Pop-up ‘gol gappa langar' at Singhu – courtesy firemen from Sirsa

It was a Christmas miracle for Mohammad Salim, the 'gol gappa' seller, who said Kamboj gave him Rs 1,000 which was more than what he expected

A farmer prepares food for fellow farmers at Singhu border during a protest against the new farm laws, in New Delhi, Friday, Dec. 25, 2020. Credit: PTI Photo

The child they saw wanted ‘gol gappas’, the vendor had barely made any money with people preferring to eat at ‘langars’ so fireman Surender Kamboj and his friends decided on a Christmas win-win for all -- they bought up the entire stock and distributed it free to those protesting at the Singhu border.

The pop-up ‘gol gappa langar’ was a delectable festive treat for the young boy who didn’t have money and also the ‘chaat seller’ who had earned only Rs 500 in three days, barely enough for survival.

Sure enough, the good deed of the group of seven firemen from the Rania fire station in Sirsa was a hit and the cartload of 'gol gappas' was over in half-an-hour.

What prompted Kamboj and his friends to start the novel ‘langar’ was seeing a child loitering near a stall selling 'gol gappas'. Kamboj said he could not help but ask the child what he wanted.

"'Gol gappa', said the boy who did not have any money," recounted the 33-year-old.
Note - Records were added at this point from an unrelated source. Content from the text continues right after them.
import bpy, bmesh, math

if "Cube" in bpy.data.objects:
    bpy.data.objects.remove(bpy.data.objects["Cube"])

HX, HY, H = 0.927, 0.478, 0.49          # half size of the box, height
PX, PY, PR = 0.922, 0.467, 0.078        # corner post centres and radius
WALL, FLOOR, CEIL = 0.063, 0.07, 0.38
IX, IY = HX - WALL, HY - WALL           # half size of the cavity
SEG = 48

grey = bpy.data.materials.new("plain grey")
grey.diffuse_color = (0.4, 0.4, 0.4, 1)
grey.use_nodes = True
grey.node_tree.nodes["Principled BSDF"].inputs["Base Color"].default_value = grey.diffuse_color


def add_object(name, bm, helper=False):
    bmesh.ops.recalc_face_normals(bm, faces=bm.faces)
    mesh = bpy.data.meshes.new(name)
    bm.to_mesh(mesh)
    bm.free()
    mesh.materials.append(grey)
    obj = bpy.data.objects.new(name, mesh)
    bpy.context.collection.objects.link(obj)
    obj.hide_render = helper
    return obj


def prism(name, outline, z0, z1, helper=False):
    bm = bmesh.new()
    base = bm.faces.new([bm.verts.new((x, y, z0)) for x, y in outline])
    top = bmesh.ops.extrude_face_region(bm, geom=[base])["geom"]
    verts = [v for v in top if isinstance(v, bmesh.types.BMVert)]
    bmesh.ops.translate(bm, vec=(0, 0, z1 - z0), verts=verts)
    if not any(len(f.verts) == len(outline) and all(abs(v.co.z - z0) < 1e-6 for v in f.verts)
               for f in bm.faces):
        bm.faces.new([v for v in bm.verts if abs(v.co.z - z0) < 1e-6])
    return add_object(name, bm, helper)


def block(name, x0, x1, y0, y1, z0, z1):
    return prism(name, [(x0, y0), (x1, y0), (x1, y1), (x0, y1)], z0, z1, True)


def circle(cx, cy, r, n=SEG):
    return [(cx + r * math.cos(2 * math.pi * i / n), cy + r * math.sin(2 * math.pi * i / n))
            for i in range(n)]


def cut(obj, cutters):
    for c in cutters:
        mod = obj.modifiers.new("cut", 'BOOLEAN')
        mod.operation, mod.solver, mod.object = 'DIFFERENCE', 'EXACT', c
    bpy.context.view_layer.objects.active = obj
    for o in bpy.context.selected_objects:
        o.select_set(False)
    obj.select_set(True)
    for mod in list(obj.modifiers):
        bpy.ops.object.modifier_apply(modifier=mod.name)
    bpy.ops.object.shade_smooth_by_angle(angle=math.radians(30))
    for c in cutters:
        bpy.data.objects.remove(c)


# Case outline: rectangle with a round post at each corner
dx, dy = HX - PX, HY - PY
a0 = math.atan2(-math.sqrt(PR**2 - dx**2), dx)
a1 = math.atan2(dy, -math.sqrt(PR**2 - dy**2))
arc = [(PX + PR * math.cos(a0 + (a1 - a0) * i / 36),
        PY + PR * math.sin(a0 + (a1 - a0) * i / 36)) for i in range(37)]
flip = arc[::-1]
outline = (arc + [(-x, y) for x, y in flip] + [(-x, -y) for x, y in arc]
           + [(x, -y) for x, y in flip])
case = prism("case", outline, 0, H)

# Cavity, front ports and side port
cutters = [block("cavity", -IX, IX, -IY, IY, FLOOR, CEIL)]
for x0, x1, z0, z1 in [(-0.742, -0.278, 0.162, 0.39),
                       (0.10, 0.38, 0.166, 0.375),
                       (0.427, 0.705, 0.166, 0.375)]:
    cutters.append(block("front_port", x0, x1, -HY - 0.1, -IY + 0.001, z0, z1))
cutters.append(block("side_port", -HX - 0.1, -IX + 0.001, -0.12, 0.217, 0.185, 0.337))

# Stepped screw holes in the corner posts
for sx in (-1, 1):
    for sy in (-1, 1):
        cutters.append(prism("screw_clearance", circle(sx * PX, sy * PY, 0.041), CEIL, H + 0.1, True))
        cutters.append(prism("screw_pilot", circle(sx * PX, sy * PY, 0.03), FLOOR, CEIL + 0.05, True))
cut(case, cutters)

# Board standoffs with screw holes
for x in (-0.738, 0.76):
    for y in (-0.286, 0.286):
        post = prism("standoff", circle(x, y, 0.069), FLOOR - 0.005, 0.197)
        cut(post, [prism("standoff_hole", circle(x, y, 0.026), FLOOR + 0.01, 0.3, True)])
The spontaneous actions of the firemen amazed the child and the farmers nearby.

"The ‘gol gappa’ seller had not earned anything as people have been eating at ‘langars’ (community kitchen). He could sell his stock and we got a chance to do 'sewa' (service). It was a win-win situation for everybody," said Ravindra Kumar, Kamboj’s colleague.

It was a Christmas miracle for Mohammad Salim, the 'gol gappa' seller, who said Kamboj gave him Rs 1,000 which was more than what he expected.

He had earned just Rs 500 in the last three days.

"Everything is available for free at the ‘langar’. Anything you can think of. Initially, I did not set up the stall thinking the protest would end in a few days. But it continued and I had to come out with my cart of ‘gol gappas’. I could not have stayed home forever," said the 26-year-old resident of Kundli village.

The firemen said they had come to Singhu, where thousands of farmers have been sitting for a month to demand a rollback of the three farm laws, to support the protest.

"We are a team of 21 personnel at the Rania fire station. We have decided to come to the Singhu border in three batches," Kumar said.

"People have been donating lots of money and ration. What we have done is nothing compared to that," he added.

Kumar said they asked Salim what would be right price for his entire stock. "He said Rs 800 will be fine. We gave him Rs 1,000."

The fire service personnel said they had permission from the head of the station to participate in the protest. A new batch will come every three days, they said.

"All of us own agricultural land in our villages. All of us are farmers," said Davinder Singh, another fireman. "Fire service is a responsible profession. But fighting for the rights of farmer community is a responsibility, too," Kamboj added.